## HOW TO COMPLETE THIS TASK
Copy the data below exactly. Any pictures in it should be omitted.

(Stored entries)
##############################

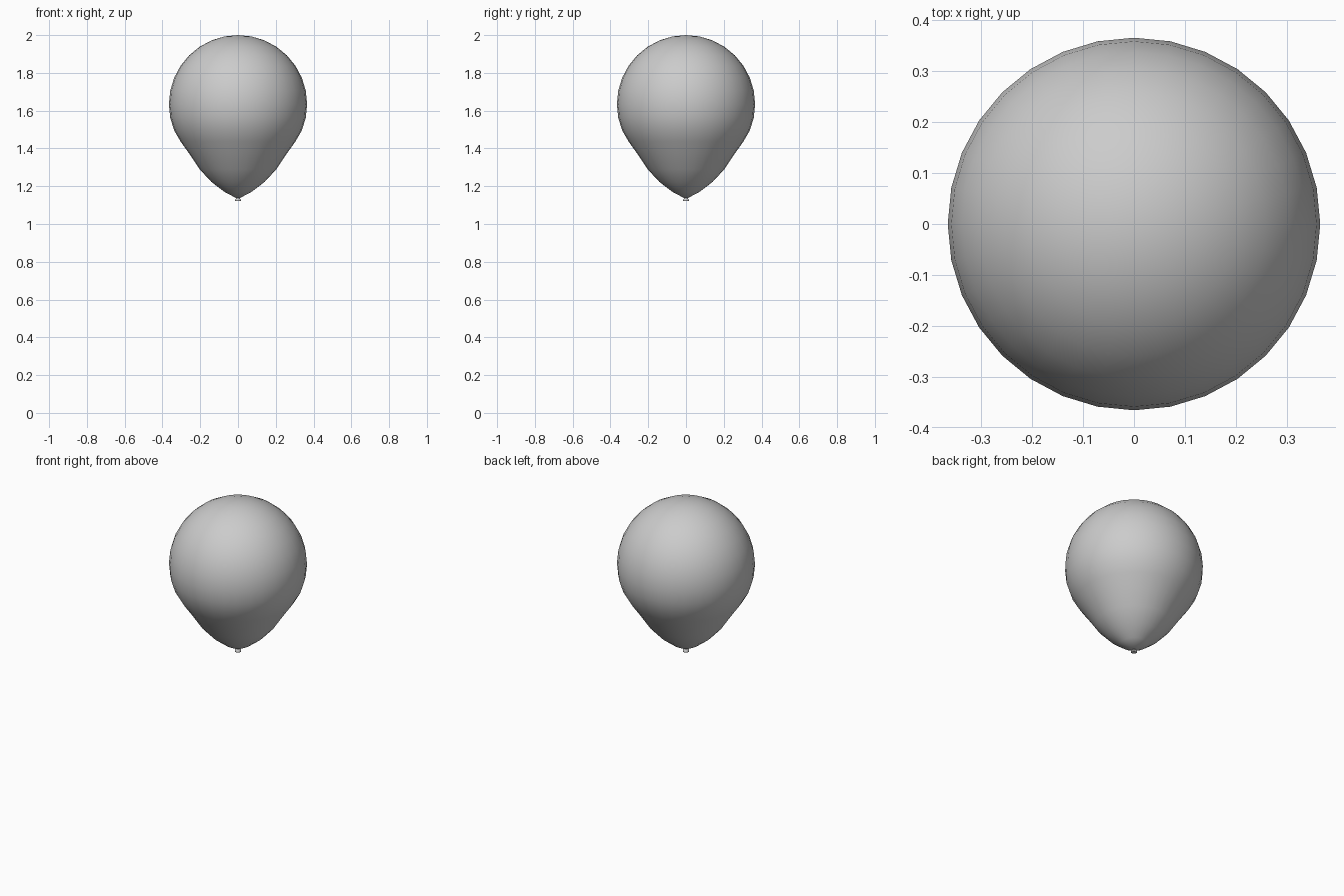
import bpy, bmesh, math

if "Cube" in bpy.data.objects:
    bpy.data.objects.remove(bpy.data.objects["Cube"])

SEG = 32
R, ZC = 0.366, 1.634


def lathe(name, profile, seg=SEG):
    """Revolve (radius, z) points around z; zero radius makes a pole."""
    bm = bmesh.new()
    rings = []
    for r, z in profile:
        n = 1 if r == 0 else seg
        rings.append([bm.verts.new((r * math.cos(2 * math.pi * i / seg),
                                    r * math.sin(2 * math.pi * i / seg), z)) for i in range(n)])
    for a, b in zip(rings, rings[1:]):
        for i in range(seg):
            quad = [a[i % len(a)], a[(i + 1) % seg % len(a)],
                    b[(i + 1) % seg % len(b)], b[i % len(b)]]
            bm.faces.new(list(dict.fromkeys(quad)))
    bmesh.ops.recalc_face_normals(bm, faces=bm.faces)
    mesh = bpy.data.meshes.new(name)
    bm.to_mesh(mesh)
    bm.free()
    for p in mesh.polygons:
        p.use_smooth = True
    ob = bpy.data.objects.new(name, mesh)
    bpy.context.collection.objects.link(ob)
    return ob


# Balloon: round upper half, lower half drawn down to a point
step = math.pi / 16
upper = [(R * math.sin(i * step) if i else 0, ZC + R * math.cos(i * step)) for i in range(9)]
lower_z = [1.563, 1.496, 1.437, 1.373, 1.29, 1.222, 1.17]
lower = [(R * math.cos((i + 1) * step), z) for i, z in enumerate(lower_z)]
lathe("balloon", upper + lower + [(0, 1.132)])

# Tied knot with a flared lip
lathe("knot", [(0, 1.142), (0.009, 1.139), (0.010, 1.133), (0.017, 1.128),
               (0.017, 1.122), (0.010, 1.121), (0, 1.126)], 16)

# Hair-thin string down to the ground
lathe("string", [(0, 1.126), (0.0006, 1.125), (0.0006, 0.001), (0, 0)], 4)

##############################

## RESPONSE BELOW
import bpy, bmesh, math

if "Cube" in bpy.data.objects:
    bpy.data.objects.remove(bpy.data.objects["Cube"])

SEG = 32
R, ZC = 0.366, 1.634


def lathe(name, profile, seg=SEG):
    """Revolve (radius, z) points around z; zero radius makes a pole."""
    bm = bmesh.new()
    rings = []
    for r, z in profile:
        n = 1 if r == 0 else seg
        rings.append([bm.verts.new((r * math.cos(2 * math.pi * i / seg),
                                    r * math.sin(2 * math.pi * i / seg), z)) for i in range(n)])
    for a, b in zip(rings, rings[1:]):
        for i in range(seg):
            quad = [a[i % len(a)], a[(i + 1) % seg % len(a)],
                    b[(i + 1) % seg % len(b)], b[i % len(b)]]
            bm.faces.new(list(dict.fromkeys(quad)))
    bmesh.ops.recalc_face_normals(bm, faces=bm.faces)
    mesh = bpy.data.meshes.new(name)
    bm.to_mesh(mesh)
    bm.free()
    for p in mesh.polygons:
        p.use_smooth = True
    ob = bpy.data.objects.new(name, mesh)
    bpy.context.collection.objects.link(ob)
    return ob


# Balloon: round upper half, lower half drawn down to a point
step = math.pi / 16
upper = [(R * math.sin(i * step) if i else 0, ZC + R * math.cos(i * step)) for i in range(9)]
lower_z = [1.563, 1.496, 1.437, 1.373, 1.29, 1.222, 1.17]
lower = [(R * math.cos((i + 1) * step), z) for i, z in enumerate(lower_z)]
lathe("balloon", upper + lower + [(0, 1.132)])

# Tied knot with a flared lip
lathe("knot", [(0, 1.142), (0.009, 1.139), (0.010, 1.133), (0.017, 1.128),
               (0.017, 1.122), (0.010, 1.121), (0, 1.126)], 16)

# Hair-thin string down to the ground
lathe("string", [(0, 1.126), (0.0006, 1.125), (0.0006, 0.001), (0, 0)], 4)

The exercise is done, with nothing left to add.